WORK INSTRUCTIONS: Copy the records below word for word. Stop after the line that contains "0.75, 0.06, 0.04)".

INPUT DATA:
#####
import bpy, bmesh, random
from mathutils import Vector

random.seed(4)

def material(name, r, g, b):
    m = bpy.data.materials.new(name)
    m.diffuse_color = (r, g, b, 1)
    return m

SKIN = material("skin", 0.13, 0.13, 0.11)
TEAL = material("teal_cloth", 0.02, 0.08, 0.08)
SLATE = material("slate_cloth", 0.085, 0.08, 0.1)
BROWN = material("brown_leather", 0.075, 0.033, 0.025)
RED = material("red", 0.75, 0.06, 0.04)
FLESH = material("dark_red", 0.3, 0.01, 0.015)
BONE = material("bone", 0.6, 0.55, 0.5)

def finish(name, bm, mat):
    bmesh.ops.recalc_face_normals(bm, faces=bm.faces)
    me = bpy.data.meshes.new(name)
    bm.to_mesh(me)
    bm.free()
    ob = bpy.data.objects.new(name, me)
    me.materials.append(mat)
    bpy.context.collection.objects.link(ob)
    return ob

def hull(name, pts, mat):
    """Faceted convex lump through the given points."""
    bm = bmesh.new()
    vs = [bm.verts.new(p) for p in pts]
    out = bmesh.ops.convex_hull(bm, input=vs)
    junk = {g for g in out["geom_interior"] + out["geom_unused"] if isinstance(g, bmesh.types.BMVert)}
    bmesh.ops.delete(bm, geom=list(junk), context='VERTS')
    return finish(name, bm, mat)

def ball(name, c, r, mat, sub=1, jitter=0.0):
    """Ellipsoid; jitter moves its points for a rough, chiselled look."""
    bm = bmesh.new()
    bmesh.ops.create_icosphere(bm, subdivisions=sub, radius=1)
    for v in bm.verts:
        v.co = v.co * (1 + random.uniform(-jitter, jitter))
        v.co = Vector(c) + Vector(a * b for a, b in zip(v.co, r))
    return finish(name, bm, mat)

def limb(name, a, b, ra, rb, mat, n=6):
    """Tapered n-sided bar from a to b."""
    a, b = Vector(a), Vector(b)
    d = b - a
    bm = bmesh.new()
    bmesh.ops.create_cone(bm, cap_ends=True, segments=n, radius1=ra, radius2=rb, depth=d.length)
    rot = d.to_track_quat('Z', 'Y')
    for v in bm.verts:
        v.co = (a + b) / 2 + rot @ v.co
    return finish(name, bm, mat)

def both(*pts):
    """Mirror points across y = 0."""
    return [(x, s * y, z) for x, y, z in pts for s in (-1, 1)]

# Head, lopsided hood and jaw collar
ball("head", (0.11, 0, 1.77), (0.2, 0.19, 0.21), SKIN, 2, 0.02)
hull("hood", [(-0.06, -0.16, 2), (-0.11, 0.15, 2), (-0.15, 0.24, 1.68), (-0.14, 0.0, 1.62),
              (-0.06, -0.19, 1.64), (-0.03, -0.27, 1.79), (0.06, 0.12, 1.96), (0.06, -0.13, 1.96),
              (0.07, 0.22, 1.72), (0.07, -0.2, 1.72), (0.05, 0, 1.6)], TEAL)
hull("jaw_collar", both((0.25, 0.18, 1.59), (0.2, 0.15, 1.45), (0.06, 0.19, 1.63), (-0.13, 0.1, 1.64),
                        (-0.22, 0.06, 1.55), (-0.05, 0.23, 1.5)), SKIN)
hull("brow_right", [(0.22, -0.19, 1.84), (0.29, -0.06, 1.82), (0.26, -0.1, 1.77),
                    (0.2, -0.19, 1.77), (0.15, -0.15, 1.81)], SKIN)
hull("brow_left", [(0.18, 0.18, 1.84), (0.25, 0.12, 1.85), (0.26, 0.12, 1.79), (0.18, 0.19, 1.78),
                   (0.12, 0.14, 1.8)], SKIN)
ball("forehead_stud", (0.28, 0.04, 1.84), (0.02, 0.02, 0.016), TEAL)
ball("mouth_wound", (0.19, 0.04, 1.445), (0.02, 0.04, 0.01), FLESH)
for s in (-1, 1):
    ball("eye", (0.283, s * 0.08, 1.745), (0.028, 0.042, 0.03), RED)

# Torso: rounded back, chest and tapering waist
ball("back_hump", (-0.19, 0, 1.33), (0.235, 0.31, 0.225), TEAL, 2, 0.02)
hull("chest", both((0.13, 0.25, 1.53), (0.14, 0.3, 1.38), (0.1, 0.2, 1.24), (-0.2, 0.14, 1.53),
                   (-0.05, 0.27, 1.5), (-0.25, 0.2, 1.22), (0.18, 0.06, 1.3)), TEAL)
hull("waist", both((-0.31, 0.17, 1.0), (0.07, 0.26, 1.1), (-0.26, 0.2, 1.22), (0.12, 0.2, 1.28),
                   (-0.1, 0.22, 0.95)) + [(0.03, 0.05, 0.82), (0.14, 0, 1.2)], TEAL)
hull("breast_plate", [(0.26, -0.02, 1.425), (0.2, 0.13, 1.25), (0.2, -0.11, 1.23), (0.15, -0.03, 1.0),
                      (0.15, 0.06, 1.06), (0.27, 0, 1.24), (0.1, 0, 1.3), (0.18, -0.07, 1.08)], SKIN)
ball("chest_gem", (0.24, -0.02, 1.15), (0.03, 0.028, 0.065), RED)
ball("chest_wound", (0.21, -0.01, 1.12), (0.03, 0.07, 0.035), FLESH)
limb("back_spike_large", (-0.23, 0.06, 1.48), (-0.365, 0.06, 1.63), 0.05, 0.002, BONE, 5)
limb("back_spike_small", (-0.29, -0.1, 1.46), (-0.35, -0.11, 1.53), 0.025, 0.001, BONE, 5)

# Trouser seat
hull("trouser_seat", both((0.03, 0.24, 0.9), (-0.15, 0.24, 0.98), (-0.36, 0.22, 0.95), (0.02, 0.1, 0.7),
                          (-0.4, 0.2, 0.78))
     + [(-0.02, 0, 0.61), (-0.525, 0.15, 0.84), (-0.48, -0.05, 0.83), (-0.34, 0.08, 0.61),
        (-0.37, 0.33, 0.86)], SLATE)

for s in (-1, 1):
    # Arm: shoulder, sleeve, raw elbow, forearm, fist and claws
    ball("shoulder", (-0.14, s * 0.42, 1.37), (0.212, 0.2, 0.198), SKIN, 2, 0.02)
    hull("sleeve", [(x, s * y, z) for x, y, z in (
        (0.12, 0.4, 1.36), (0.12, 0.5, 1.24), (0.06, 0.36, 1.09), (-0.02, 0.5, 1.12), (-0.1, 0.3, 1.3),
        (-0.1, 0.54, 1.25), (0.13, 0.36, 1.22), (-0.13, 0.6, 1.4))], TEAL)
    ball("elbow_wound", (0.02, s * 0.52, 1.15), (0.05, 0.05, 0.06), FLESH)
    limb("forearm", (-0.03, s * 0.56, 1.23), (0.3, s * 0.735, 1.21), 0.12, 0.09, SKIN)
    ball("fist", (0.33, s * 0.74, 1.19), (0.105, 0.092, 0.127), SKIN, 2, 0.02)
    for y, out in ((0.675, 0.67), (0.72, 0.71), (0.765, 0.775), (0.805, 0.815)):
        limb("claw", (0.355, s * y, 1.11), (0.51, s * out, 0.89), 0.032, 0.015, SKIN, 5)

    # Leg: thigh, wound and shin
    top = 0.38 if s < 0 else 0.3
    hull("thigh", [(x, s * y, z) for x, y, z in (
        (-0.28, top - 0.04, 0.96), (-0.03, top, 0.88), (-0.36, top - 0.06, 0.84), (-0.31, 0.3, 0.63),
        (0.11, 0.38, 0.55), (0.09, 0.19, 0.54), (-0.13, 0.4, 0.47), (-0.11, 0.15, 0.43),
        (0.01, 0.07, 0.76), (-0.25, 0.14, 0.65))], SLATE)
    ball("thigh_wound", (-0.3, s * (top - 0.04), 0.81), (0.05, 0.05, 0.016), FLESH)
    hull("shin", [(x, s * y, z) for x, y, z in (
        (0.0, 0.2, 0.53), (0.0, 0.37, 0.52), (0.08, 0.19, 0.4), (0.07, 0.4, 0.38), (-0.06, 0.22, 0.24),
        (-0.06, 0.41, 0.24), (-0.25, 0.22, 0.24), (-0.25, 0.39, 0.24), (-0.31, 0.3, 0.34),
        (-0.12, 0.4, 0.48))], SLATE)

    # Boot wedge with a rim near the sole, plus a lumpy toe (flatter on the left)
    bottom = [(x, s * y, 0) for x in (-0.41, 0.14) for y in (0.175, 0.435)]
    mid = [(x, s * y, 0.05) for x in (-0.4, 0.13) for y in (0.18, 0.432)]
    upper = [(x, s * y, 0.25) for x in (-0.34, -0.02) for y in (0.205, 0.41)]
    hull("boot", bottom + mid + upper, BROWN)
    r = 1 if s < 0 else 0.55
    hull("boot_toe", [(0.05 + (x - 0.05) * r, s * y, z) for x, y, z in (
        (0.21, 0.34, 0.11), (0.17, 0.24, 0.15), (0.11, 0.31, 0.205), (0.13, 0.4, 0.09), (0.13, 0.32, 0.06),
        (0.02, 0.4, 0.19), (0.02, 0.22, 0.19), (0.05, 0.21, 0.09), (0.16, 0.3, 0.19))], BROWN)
#####
EXPECTED ANSWER:
import bpy, bmesh, random
from mathutils import Vector

random.seed(4)

def material(name, r, g, b):
    m = bpy.data.materials.new(name)
    m.diffuse_color = (r, g, b, 1)
    return m

SKIN = material("skin", 0.13, 0.13, 0.11)
TEAL = material("teal_cloth", 0.02, 0.08, 0.08)
SLATE = material("slate_cloth", 0.085, 0.08, 0.1)
BROWN = material("brown_leather", 0.075, 0.033, 0.025)
RED = material("red", 0.75, 0.06, 0.04)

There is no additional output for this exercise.